If a line in the material below has the string "import", copy it out.

*** Supplied material ***

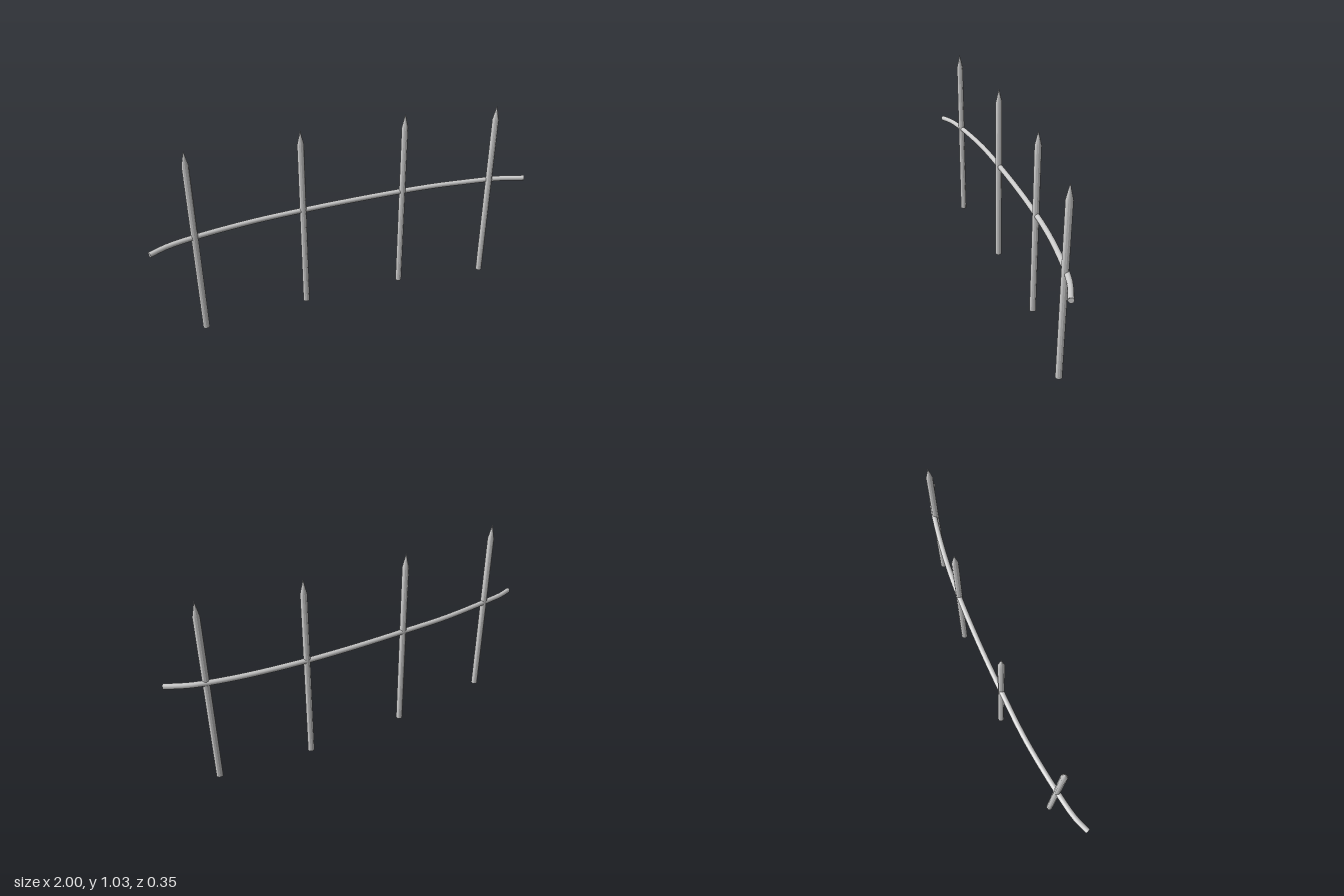
import * as THREE from 'three';
import { mergeVertices, toCreasedNormals } from 'three/addons/utils/BufferGeometryUtils.js';

const SIDES = 12;
const POST_R = 0.0172;
const RAIL_R = 0.0138;

export function createModel() {
  const fence = new THREE.Group();
  fence.name = 'stakeFence';
  const material = new THREE.MeshStandardMaterial({ color: 0xcccccc });

  const add = (geometry, name, parent = fence) => {
    const mesh = new THREE.Mesh(geometry, material);
    mesh.name = name;
    parent.add(mesh);
    return mesh;
  };

  // Sharpened stakes: straight shaft with a conical tip
  const profile = [[0, 0], [POST_R, 0], [POST_R, 0.943], [0, 1.021]]
    .map(([r, y]) => new THREE.Vector2(r, y));
  const stakeGeometry = toCreasedNormals(
    mergeVertices(new THREE.LatheGeometry(profile, SIDES).deleteAttribute('normal')), 0.7);
  [
    [-0.78, 0, 0.074],
    [-0.23, 0, -0.057],
    [0.315, 0.009, -0.139],
    [0.805, 0.009, -0.153],
  ].forEach((p, i) => add(stakeGeometry, `stake${i + 1}`).position.set(...p));

  // Bowed rail running through the stakes, bent a little at both ends
  const path = new THREE.CatmullRomCurve3([
    [-0.992, 0.539, 0.164],
    [-0.92, 0.547, 0.122],
    [-0.78, 0.556, 0.072],
    [-0.505, 0.565, -0.006],
    [-0.23, 0.573, -0.06],
    [0.05, 0.579, -0.107],
    [0.315, 0.585, -0.142],
    [0.5, 0.59, -0.158],
    [0.65, 0.593, -0.163],
    [0.8, 0.598, -0.161],
    [0.88, 0.601, -0.154],
    [0.996, 0.606, -0.127],
  ].map((p) => new THREE.Vector3(...p)));
  const rail = new THREE.Group();
  rail.name = 'rail';
  fence.add(rail);
  add(new THREE.TubeGeometry(path, 48, RAIL_R, SIDES), 'railBar', rail);

  // Flat cut ends of the rail
  for (const [t, direction, name] of [[0, -1, 'railEndRight'], [1, 1, 'railEndLeft']]) {
    const cap = add(new THREE.CircleGeometry(RAIL_R, SIDES), name, rail);
    cap.position.copy(path.getPointAt(t));
    cap.quaternion.setFromUnitVectors(
      new THREE.Vector3(0, 0, 1), path.getTangentAt(t).multiplyScalar(direction));
  }

  return fence;
}
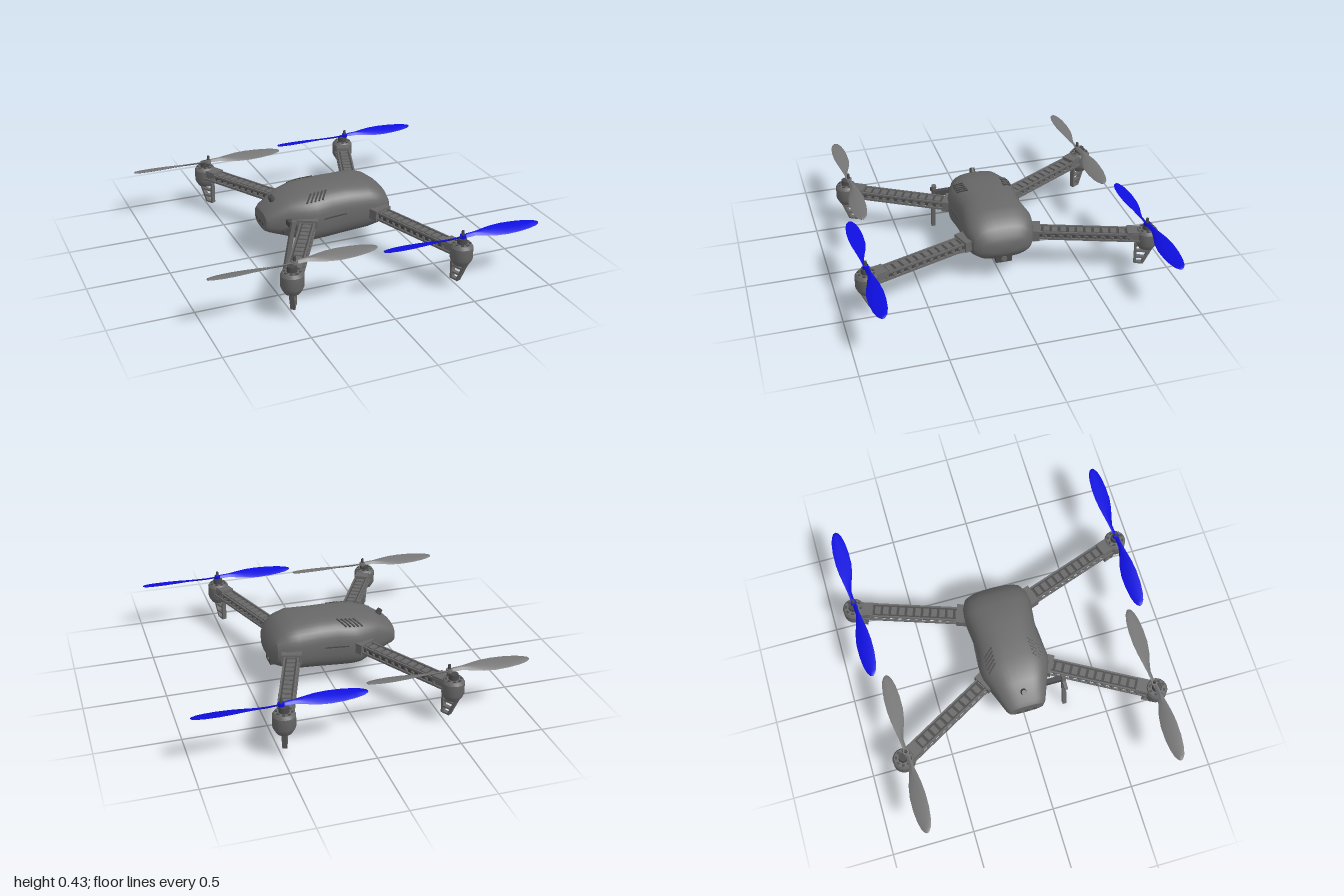
import * as THREE from 'three';
import { toCreasedNormals } from 'three/addons/utils/BufferGeometryUtils.js';

const mat = (name, color) => {
  const m = new THREE.MeshStandardMaterial({ color });
  m.name = name;
  return m;
};
const V = (x, y, z) => new THREE.Vector3(x, y, z);

// Closed skin over equal-sized rings running along +x
function loft(rings, crease) {
  const n = rings[0].length, pos = [], idx = [];
  rings.forEach(r => r.forEach(p => pos.push(p.x, p.y, p.z)));
  for (let i = 0; i < rings.length - 1; i++) {
    for (let j = 0; j < n; j++) {
      const a = i * n + j, b = i * n + (j + 1) % n;
      idx.push(a, a + n, b, b, a + n, b + n);
    }
  }
  [0, rings.length - 1].forEach((i, end) => {
    const c = rings[i].reduce((s, p) => s.add(p), V(0, 0, 0)).divideScalar(n);
    const ci = pos.length / 3;
    pos.push(c.x, c.y, c.z);
    for (let j = 0; j < n; j++) {
      const a = i * n + j, b = i * n + (j + 1) % n;
      idx.push(ci, end ? b : a, end ? a : b);
    }
  });
  const g = new THREE.BufferGeometry();
  g.setAttribute('position', new THREE.Float32BufferAttribute(pos, 3));
  g.setIndex(idx);
  g.computeVertexNormals();
  return toCreasedNormals(g, crease);
}

// Body stations: x, half width, bottom, top
const STATIONS = [
  [-0.42, 0.105, 0.195, 0.305], [-0.40, 0.122, 0.185, 0.325], [-0.29, 0.165, 0.145, 0.398],
  [-0.18, 0.208, 0.103, 0.420], [-0.13, 0.214, 0.100, 0.427], [-0.03, 0.200, 0.100, 0.434],
  [0.08, 0.197, 0.108, 0.435], [0.22, 0.213, 0.124, 0.433], [0.29, 0.205, 0.140, 0.408],
  [0.345, 0.180, 0.160, 0.368], [0.373, 0.140, 0.190, 0.315], [0.385, 0.085, 0.215, 0.290],
];

// Point on the body skin at x and angle t (0 = left side seen from the tail, PI/2 = top)
function skin(x, t) {
  let i = 0;
  while (i < STATIONS.length - 2 && x > STATIONS[i + 1][0]) i++;
  const a = STATIONS[i], b = STATIONS[i + 1], k = (x - a[0]) / (b[0] - a[0]);
  const [, w, lo, hi] = a.map((v, q) => v + (b[q] - v) * k);
  const pw = v => Math.sign(v) * Math.abs(v) ** (2 / 2.8);
  return V(x, (lo + hi) / 2 + (hi - lo) / 2 * pw(Math.sin(t)), w * pw(Math.cos(t)));
}

export function createModel() {
  const shell = mat('shell grey', 0x686868);
  const dark = mat('dark grey', 0x484848);
  const propGrey = mat('propeller grey', 0x757575);
  const propBlue = mat('propeller blue', 0x0e0ee0);
  const model = new THREE.Group();
  model.name = 'quadcopter';

  const add = (parent, name, geo, material, x = 0, y = 0, z = 0) => {
    const m = new THREE.Mesh(geo, material);
    m.name = name;
    m.position.set(x, y, z);
    parent.add(m);
    return m;
  };
  const box = (parent, name, w, h, d, material, x, y, z) =>
    add(parent, name, new THREE.BoxGeometry(w, h, d), material, x, y, z);
  // Straight bar between two points
  const bar = (parent, name, p, q, w, h, material) => {
    const m = new THREE.Mesh(new THREE.BoxGeometry(w, h, p.distanceTo(q)), material);
    m.name = name;
    m.position.copy(p).lerp(q, 0.5);
    m.lookAt(q);
    parent.add(m);
  };

  // Body shell
  const body = new THREE.Group();
  body.name = 'body';
  model.add(body);
  const SEG = 40;
  add(body, 'bodyShell', loft(STATIONS.map(s =>
    Array.from({ length: SEG }, (_, j) => skin(s[0], j / SEG * Math.PI * 2))), 0.5), shell);

  // Cooling vents and side slots
  for (const side of [1, -1]) {
    const at = (x, t) => { const p = skin(x, t); p.z *= side; return p; };
    for (let k = 0; k < 5; k++) {
      const x = -0.185 + k * 0.025;
      bar(body, 'vent', at(x, 0.72), at(x + 0.045, 1.12), 0.009, 0.012, dark);
    }
    bar(body, 'sideSlot', at(-0.09, 0.03), at(0.06, 0.03), 0.008, 0.006, dark);
  }
  // Camera window, belly plate, tail sockets and top button
  box(body, 'cameraWindow', 0.03, 0.05, 0.1, dark, 0.348, 0.163, 0);
  const lens = add(body, 'cameraLens', new THREE.CylinderGeometry(0.018, 0.018, 0.02, 16), shell, 0.358, 0.163, 0);
  lens.rotation.z = Math.PI / 2;
  box(body, 'bellyPlate', 0.2, 0.008, 0.16, shell, -0.08, 0.1, 0);
  for (const z of [-0.05, 0, 0.05]) box(body, 'tailSocket', 0.012, 0.02, 0.025, dark, -0.421, 0.24, z);
  const button = add(body, 'topButton', new THREE.CylinderGeometry(0.016, 0.02, 0.035, 12), dark, -0.35, 0.375, 0);
  button.rotation.z = 0.5;

  // Hanging antenna with its bracket
  const antenna = new THREE.Group();
  antenna.name = 'antenna';
  model.add(antenna);
  bar(antenna, 'antennaBracket', V(-0.30, 0.28, 0.13), V(-0.30, 0.28, 0.262), 0.03, 0.035, dark);
  bar(antenna, 'antennaHinge', V(-0.375, 0.27, 0.262), V(-0.29, 0.29, 0.262), 0.022, 0.022, dark);
  bar(antenna, 'antennaRod', V(-0.368, 0.003, 0.262), V(-0.308, 0.33, 0.262), 0.024, 0.026, shell);

  // Motor pod profile, shared by all arms
  const podGeo = toCreasedNormals(new THREE.LatheGeometry([
    [0, 0.172], [0.045, 0.175], [0.06, 0.2], [0.066, 0.215], [0.066, 0.285], [0.055, 0.303], [0, 0.305],
  ].map(p => new THREE.Vector2(...p)), 24), 0.5);

  // Two twisted blades joined at the hub: radius, half chord, pitch, sweep
  const BLADE = [[0.03, 0.014, 0.6, 0.004], [0.08, 0.015, 0.55, 0.008], [0.14, 0.028, 0.45, 0.006],
    [0.2, 0.042, 0.36, 0.002], [0.27, 0.05, 0.28, 0], [0.35, 0.049, 0.22, 0],
    [0.42, 0.041, 0.18, 0], [0.465, 0.029, 0.15, 0], [0.488, 0.015, 0.13, 0], [0.495, 0.004, 0.12, 0]];
  const propGeo = loft([...BLADE.map(b => [-1, ...b]).reverse(), ...BLADE.map(b => [1, ...b])]
    .map(([s, r, c, pitch, sweep]) => Array.from({ length: 8 }, (_, j) => {
      const t = j / 8 * Math.PI * 2, a = pitch * s;
      const y = Math.sin(t) * Math.min(0.005, c * 0.35), z = Math.cos(t) * c;
      return V(s * r, y * Math.cos(a) - z * Math.sin(a), y * Math.sin(a) + z * Math.cos(a) - s * sweep);
    })), 1);

  // Arm in its own frame: motor at the origin, +z pointing away from the body
  function buildArm(name, root, motor, propAt, propMat) {
    const arm = new THREE.Group();
    arm.name = name;
    const dx = motor[0] - root[0], dz = motor[1] - root[1];
    const len = Math.hypot(dx, dz) + 0.06;
    arm.position.set(motor[0], 0, motor[1]);
    arm.rotation.y = Math.atan2(dx, dz);
    model.add(arm);

    // Beam, ribbed panels and side rails
    box(arm, 'armBeam', 0.07, 0.03, len, dark, 0, 0.258, -len / 2);
    const count = 13, step = (len - 0.1) / count;
    for (let i = 0; i < count; i++) {
      const z = -0.075 - step * (i + 0.5);
      box(arm, 'armPanel', 0.05, 0.048, step * 0.68, shell, 0, 0.258, z);
      for (const s of [1, -1]) {
        bar(arm, 'railStrut', V(s * 0.032, 0.25, z - step / 2), V(s * 0.046, 0.25, z), 0.01, 0.02, shell);
      }
    }
    for (const s of [1, -1]) {
      box(arm, 'upperRail', 0.01, 0.012, len - 0.02, shell, s * 0.04, 0.277, -len / 2);
      box(arm, 'lowerRail', 0.01, 0.012, len - 0.02, shell, s * 0.046, 0.24, -len / 2);
    }
    box(arm, 'podNeck', 0.085, 0.065, 0.1, shell, 0, 0.262, -0.07);
    box(arm, 'rootCollar', 0.12, 0.065, 0.1, shell, 0, 0.262, -len + 0.06);

    // Motor pod with cover ring
    add(arm, 'motorPod', podGeo, shell);
    for (let i = 0; i < 8; i++) {
      const a = i / 8 * Math.PI * 2;
      add(arm, 'podSlot', new THREE.BoxGeometry(0.016, 0.006, 0.012), dark,
        Math.sin(a) * 0.044, 0.304, Math.cos(a) * 0.044).rotation.y = a;
    }
    add(arm, 'motor', new THREE.CylinderGeometry(0.027, 0.03, 0.035, 16), dark, 0, 0.318, 0);

    // Ladder-shaped landing leg
    const outer = k => V(0, 0.2 - 0.14 * k, 0.045 - 0.062 * k);
    const inner = k => V(0, 0.2 - 0.14 * k, -0.062 + 0.002 * k);
    bar(arm, 'legOuterRail', outer(0), outer(1), 0.028, 0.014, shell);
    bar(arm, 'legInnerRail', inner(0), inner(1), 0.028, 0.014, shell);
    for (const k of [0.1, 0.4, 0.7, 0.98]) bar(arm, 'legRung', outer(k), inner(k), 0.024, 0.011, shell);

    // Propeller
    const prop = new THREE.Group();
    prop.name = name + 'Propeller';
    prop.position.set(propAt[0], 0.345, propAt[1]);
    model.add(prop);
    add(prop, 'blades', propGeo, propMat);
    add(prop, 'hub', new THREE.CylinderGeometry(0.018, 0.018, 0.022, 16), propMat);
    add(prop, 'shaft', new THREE.CylinderGeometry(0.008, 0.012, 0.065, 12), dark, 0, 0.006, 0);
  }

  buildArm('frontLeftArm', [0.265, 0.2], [0.487, 0.848], [0.49, 0.848], propBlue);
  buildArm('backLeftArm', [0.265, -0.2], [0.49, -0.852], [0.503, -0.842], propBlue);
  buildArm('frontRightArm', [-0.18, 0.18], [-0.523, 0.785], [-0.503, 0.77], propGrey);
  buildArm('backRightArm', [-0.18, -0.18], [-0.523, -0.79], [-0.505, -0.765], propGrey);
  return model;
}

***

- Completed exercise:
import * as THREE from 'three';
import { mergeVertices, toCreasedNormals } from 'three/addons/utils/BufferGeometryUtils.js';
import * as THREE from 'three';
import { toCreasedNormals } from 'three/addons/utils/BufferGeometryUtils.js';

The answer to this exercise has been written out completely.